INPUT FOR THIS TASK section start

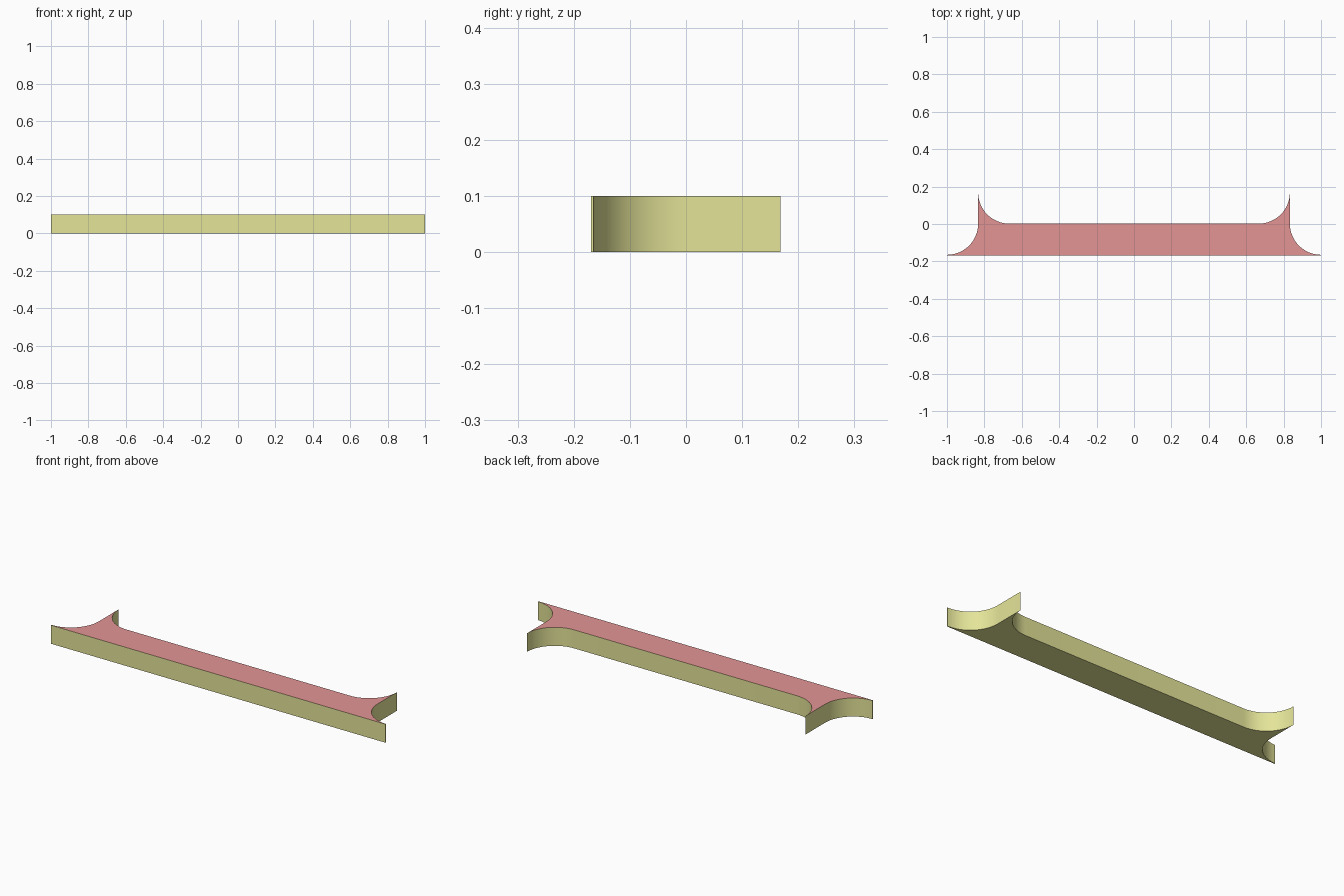
import bpy, bmesh
from math import cos, sin, pi

if "Cube" in bpy.data.objects:
    bpy.data.objects.remove(bpy.data.objects["Cube"])

R = 0.1667        # fillet radius
Y_MID = 0.002     # level of the shelf edge
Y_FRONT = -0.169  # straight front edge
HEIGHT = 0.1
STEPS = 16


def arc(cx, cy, a0, a1):
    return [(cx + R * cos(a0 + (a1 - a0) * i / STEPS),
             cy + R * sin(a0 + (a1 - a0) * i / STEPS)) for i in range(STEPS + 1)]


def material(name, color):
    m = bpy.data.materials.new(name)
    m.diffuse_color = color
    m.use_nodes = True
    m.node_tree.nodes["Principled BSDF"].inputs["Base Color"].default_value = m.diffuse_color
    return m


# Right half of the outline: front tip, outer scoop, back horn, inner scoop
right = [(1.0, Y_FRONT)]
right += arc(1.0, Y_MID, 1.5 * pi, pi)
right += arc(0.8333 - R, Y_MID + R, 0, -pi / 2)
outline = right + [(-x, y) for x, y in reversed(right)]

# Extrude the outline into a slab
bm = bmesh.new()
base = bm.faces.new([bm.verts.new((x, y, 0)) for x, y in outline])
ext = bmesh.ops.extrude_face_region(bm, geom=[base], use_keep_orig=True)
top_verts = [g for g in ext["geom"] if isinstance(g, bmesh.types.BMVert)]
bmesh.ops.translate(bm, verts=top_verts, vec=(0, 0, HEIGHT))
bmesh.ops.recalc_face_normals(bm, faces=bm.faces)

# Red upper surface, yellow sides and underside
bm.normal_update()
for f in bm.faces:
    f.material_index = 1 if f.normal.z > 0.5 else 0

mesh = bpy.data.meshes.new("scooped_ledge")
bm.to_mesh(mesh)
bm.free()
mesh.materials.append(material("yellow_sides", (0.78, 0.78, 0.32, 1)))
mesh.materials.append(material("red_top", (0.78, 0.3, 0.3, 1)))
ledge = bpy.data.objects.new("scooped_ledge", mesh)
bpy.context.collection.objects.link(ledge)

# Smooth scoops, sharp corners
bpy.context.view_layer.objects.active = ledge
ledge.select_set(True)
bpy.ops.object.shade_smooth_by_angle(angle=pi / 6)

INPUT FOR THIS TASK section end

REQUIRED ACTION: Above are the entries; copy every line among them that contains the word "bmesh".

ANSWER TO THIS EXERCISE:
import bpy, bmesh
bm = bmesh.new()
ext = bmesh.ops.extrude_face_region(bm, geom=[base], use_keep_orig=True)
top_verts = [g for g in ext["geom"] if isinstance(g, bmesh.types.BMVert)]
bmesh.ops.translate(bm, verts=top_verts, vec=(0, 0, HEIGHT))
bmesh.ops.recalc_face_normals(bm, faces=bm.faces)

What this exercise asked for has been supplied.